From Beyond the Grave (film, 2007)
A DVD review from Death Ray 08.
Film: THREE AND A HALF STARS Extras: ONE STAR
1973/ 97mins /15 • £13.99
Director: Kevin Connor
Writer: R Chetwynd-Hayes, Raymond Christodolou, Robin Clarke
Starring: Peter Cushing, Ian Ogilvy. Donald Pleasence, Diana Dors, David Warner, Ian Bannen
Solid 1970s portmanteau horror from the Amicus stable
Peter Cushing was known for his stern characters, but In From Beyond the Grave, his eyes twinkle with mischief as he lays on a cod Yorkshire accent to play a camel-coated antiques dealer. And believe me, you wouldn’t want to buy anything off him.
Four unwary chumps do in the film’s quartet of short stories. In ‘The Gate Crasher’ David Warner bags a mirror for a tenth of its real value by lying, only to discover it houses a malevolent spirit demanding blood. ‘An Act of Kindness’ has Ian Bannen steal a medal so he can pretend he was decorated in the war, as a result becoming involved with Donald Pleasence’s war veteran and his witchy daughter (played by Pleasence’s real offspring), to his ultimate detriment. Ian Carmichael swaps the price labels between snuff boxes in ‘The Elemental’ (do you get the picture yet?) and is thus possessed by an evil spirit. ‘The Door’ has Ian Ogilvy purchasing an antique door for his stationary cupboard honestly, yet even he is burdened with a bothersome 17th century ghoul popping out of a spooky room that intermittently appears in place of his foolscap.
Cushing’s amusing turn aside, the framing device in From Beyond… is a bit stretched, but that does not detract from the strength of Chetwynd Hayes’ stories. Fans of portmanteau films will find much to enjoy here. The direction, sets and performances are of a consistently high quality, with good twists to each tale. Margaret Leighton, in one of her final roles, amuses as Madame Orloff in ‘The Elemental’, while the design and destruction of the room in ‘The Door’ remain impressive. Low shock value by today’s standards, but still pleasantly creepy.
The picture is well worth a mention. The print is so crisp that at times you think you’re watching a modern period drama rather than a 34-year-old flick, though sound levels are low and mono-tinny.
Extras: The original trailer for the film. Not much, but its faded nature highlights even more just how glorious the main feature’s picture is.
Did you know?

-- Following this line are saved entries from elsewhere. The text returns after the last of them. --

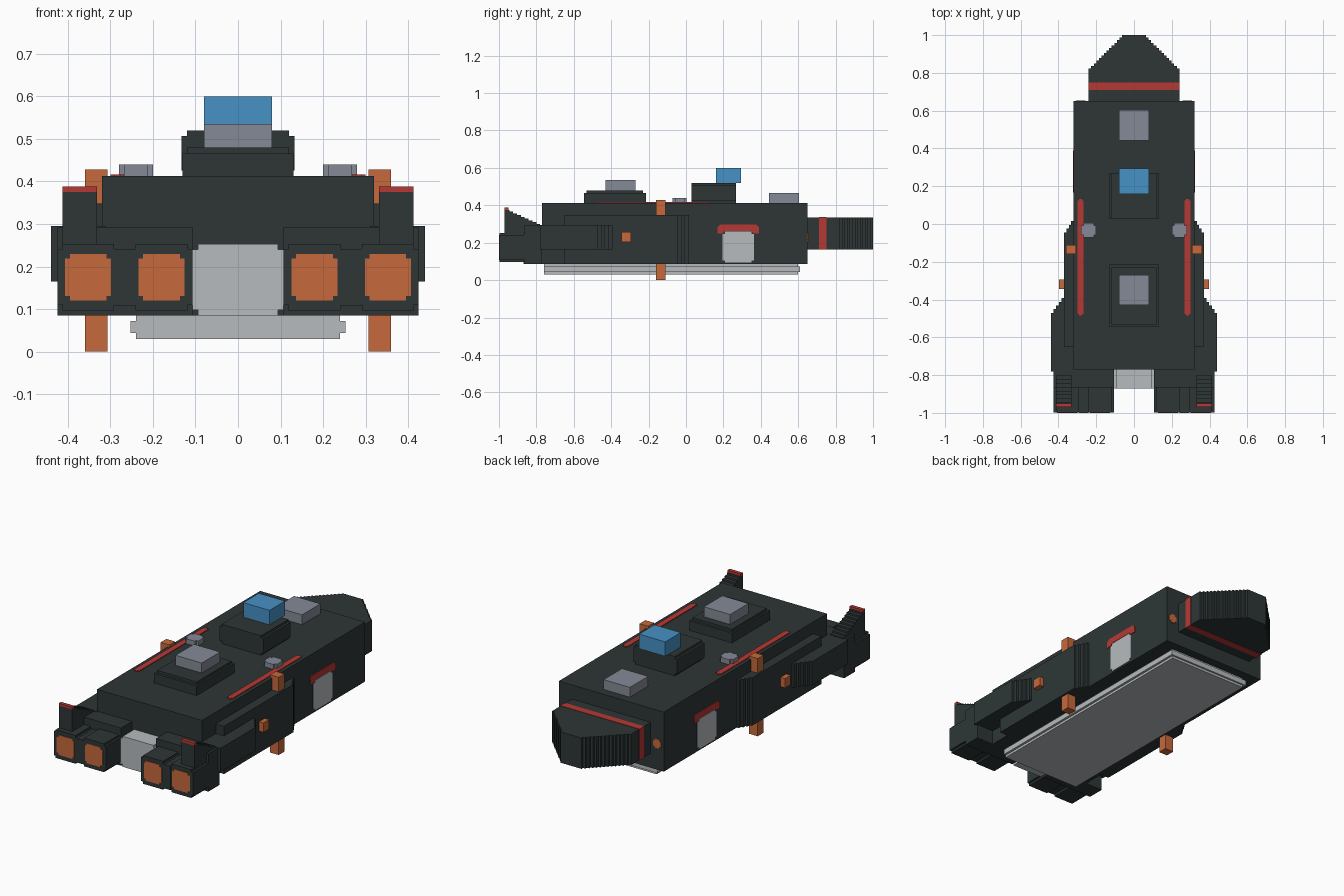
import bpy, bmesh

cube = bpy.data.objects.get("Cube")
if cube:
    bpy.data.objects.remove(cube, do_unlink=True)


def material(name, rgb):
    lin = [((c / 255 + 0.055) / 1.055) ** 2.4 for c in rgb]
    m = bpy.data.materials.new(name)
    m.use_nodes = True
    m.diffuse_color = (*lin, 1)
    m.node_tree.nodes["Principled BSDF"].inputs["Base Color"].default_value = (*lin, 1)
    return m


DARK = material("dark hull", (46, 54, 54))
RED = material("red trim", (182, 57, 52))
BLUE = material("blue glass", (70, 146, 198))
GREY = material("slate grey", (133, 138, 150))
ORANGE = material("orange glow", (198, 105, 59))
LIGHT = material("light grey", (182, 187, 190))


def prism(name, pts, axis, lo, hi, mat):
    """Extrude a 2D outline along an axis; the outline uses the other two axes in order."""
    bm = bmesh.new()
    verts = []
    for u, v in pts:
        co = [u, v]
        co.insert(axis, lo)
        verts.append(bm.verts.new(co))
    face = bm.faces.new(verts)
    ext = bmesh.ops.extrude_face_region(bm, geom=[face])
    for v in ext["geom"]:
        if isinstance(v, bmesh.types.BMVert):
            v.co[axis] = hi
    bmesh.ops.recalc_face_normals(bm, faces=bm.faces)
    mesh = bpy.data.meshes.new(name)
    bm.to_mesh(mesh)
    bm.free()
    mesh.materials.append(mat)
    obj = bpy.data.objects.new(name, mesh)
    bpy.context.collection.objects.link(obj)
    return obj


def box(name, x, y, z, mat):
    return prism(name, [(x[0], y[0]), (x[1], y[0]), (x[1], y[1]), (x[0], y[1])], 2, *z, mat)


def notched(u, v, c=0.013):
    """Rectangle outline with a small square bite at each corner."""
    (a, b), (d, e) = u, v
    return [(a + c, d), (b - c, d), (b - c, d + c), (b, d + c), (b, e - c), (b - c, e - c),
            (b - c, e), (a + c, e), (a + c, e - c), (a, e - c), (a, d + c), (a + c, d + c)]


def stairs(start, end, n):
    """Staircase from start to end, moving along the second coordinate first."""
    (a, b), (c, d) = start, end
    pts = [start]
    for i in range(1, n + 1):
        v = b + (d - b) * i / n
        pts += [(pts[-1][0], v), (a + (c - a) * i / n, v)]
    return pts


def flip(pts, s):
    return [(s * u, v) for u, v in pts]


# Main hull and belly plate
box("hull", (-0.32, 0.32), (-0.77, 0.65), (0.085, 0.413), DARK)
box("belly_plate", (-0.24, 0.24), (-0.76, 0.6), (0.03, 0.085), LIGHT)
box("belly_rim", (-0.253, 0.253), (-0.76, 0.61), (0.043, 0.072), LIGHT)
prism("tail_core", notched((-0.107, 0.107), (0.085, 0.253)), 1, -0.87, -0.77, LIGHT)

# Stepped nose with a red band
half = stairs((0.24, 0.81), (0.05, 1.0), 14)
outline = [(-0.24, 0.65), (0.24, 0.65)] + half + [(-u, v) for u, v in reversed(half)]
prism("nose", outline, 2, 0.165, 0.335, DARK)
box("nose_band", (-0.242, 0.242), (0.71, 0.75), (0.163, 0.337), RED)

# Roof equipment
prism("aft_mount", notched((-0.545, -0.215), (0.4, 0.48), 0.014), 0, -0.12, 0.12, DARK)
box("aft_mount_skirt", (-0.13, 0.13), (-0.545, -0.215), (0.413, 0.466), DARK)
box("aft_mount_block", (-0.08, 0.08), (-0.43, -0.27), (0.48, 0.535), GREY)
prism("bridge_base", notched((-0.133, 0.133), (0.413, 0.52)), 1, 0.03, 0.268, DARK)
box("bridge_window", (-0.08, 0.08), (0.16, 0.295), (0.52, 0.6), BLUE)
box("forward_hatch", (-0.08, 0.08), (0.443, 0.603), (0.413, 0.467), GREY)

for s, side in ((1, "left"), (-1, "right")):
    def span(a, b):
        return tuple(sorted((s * a, s * b)))

    # Roof details
    prism(side + "_roof_stripe", notched(span(0.268, 0.3), (-0.485, 0.132), 0.008),
          2, 0.41, 0.417, RED)
    prism(side + "_roof_pod", notched(span(0.2, 0.28), (-0.072, 0.004)), 2, 0.41, 0.44, GREY)

    # Side sponson and outer armour with stepped leading edges
    sponson = [(0.31, -0.65), (0.37, -0.65)] + stairs((0.37, -0.065), (0.32, 0.015), 4) + [(0.31, 0.015)]
    prism(side + "_sponson", flip(sponson, s), 2, 0.085, 0.348, DARK)
    armour = [(0.31, -0.78), (0.44, -0.78)] + stairs((0.44, -0.49), (0.37, -0.393), 5) + [(0.31, -0.393)]
    prism(side + "_armour", flip(armour, s), 2, 0.165, 0.295, DARK)

    # Thrusters
    x = span(0.307, 0.36)
    box(side + "_top_thruster", x, (-0.16, -0.11), (0.34, 0.428), ORANGE)
    box(side + "_bottom_thruster", x, (-0.16, -0.11), (0, 0.09), ORANGE)
    box(side + "_side_thruster", span(0.36, 0.397), (-0.345, -0.295), (0.205, 0.257), ORANGE)
    prism(side + "_bow_thruster", notched(span(0.257, 0.307), (0.205, 0.255), 0.01),
          1, 0.646, 0.654, ORANGE)

    # Side door and its red lintel
    door = span(0.317, 0.324)
    prism(side + "_door", notched((0.195, 0.363), (0.093, 0.26)), 0, *door, LIGHT)
    lintel = [(0.168, 0.25), (0.195, 0.25), (0.208, 0.262), (0.35, 0.262), (0.363, 0.25),
              (0.39, 0.25), (0.39, 0.283), (0.375, 0.297), (0.183, 0.297), (0.168, 0.283)]
    prism(side + "_door_lintel", lintel, 0, *door, RED)

    # Engine housing, nozzles and glow plates
    box(side + "_engine_housing", span(0.107, 0.425), (-0.865, -0.77), (0.085, 0.293), DARK)
    box(side + "_engine_bridge", span(0.24, 0.29), (-1, -0.86), (0.108, 0.24), DARK)
    for a, b, part in ((0.107, 0.253, "inner"), (0.28, 0.425, "outer")):
        prism(f"{side}_{part}_engine", notched(span(a, b), (0.097, 0.253), 0.012),
              1, -0.997, -0.86, DARK)
        mid = (a + b) / 2
        prism(f"{side}_{part}_glow", notched(span(mid - 0.054, mid + 0.054), (0.12, 0.23), 0.011),
              1, -1, -0.993, ORANGE)

    # Stepped tail fin with a red cap
    fin = [(-0.97, 0.24), (-0.97, 0.375)] + stairs((-0.945, 0.375), (-0.78, 0.3), 8) + [(-0.78, 0.24)]
    prism(side + "_fin", fin, 0, *span(0.332, 0.413), DARK)
    box(side + "_fin_cap", span(0.332, 0.413), (-0.97, -0.95), (0.375, 0.388), RED)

Ronald Chetwynd Hayes was a big name in horror in the latter part of the 20th century. Born in 1919, his first published novel was The Man from the Bomb (1959). Another bunch of his stories were adapted in 1980’s The Monster Club, where Chetwynd-Hayes was played by David Carradine.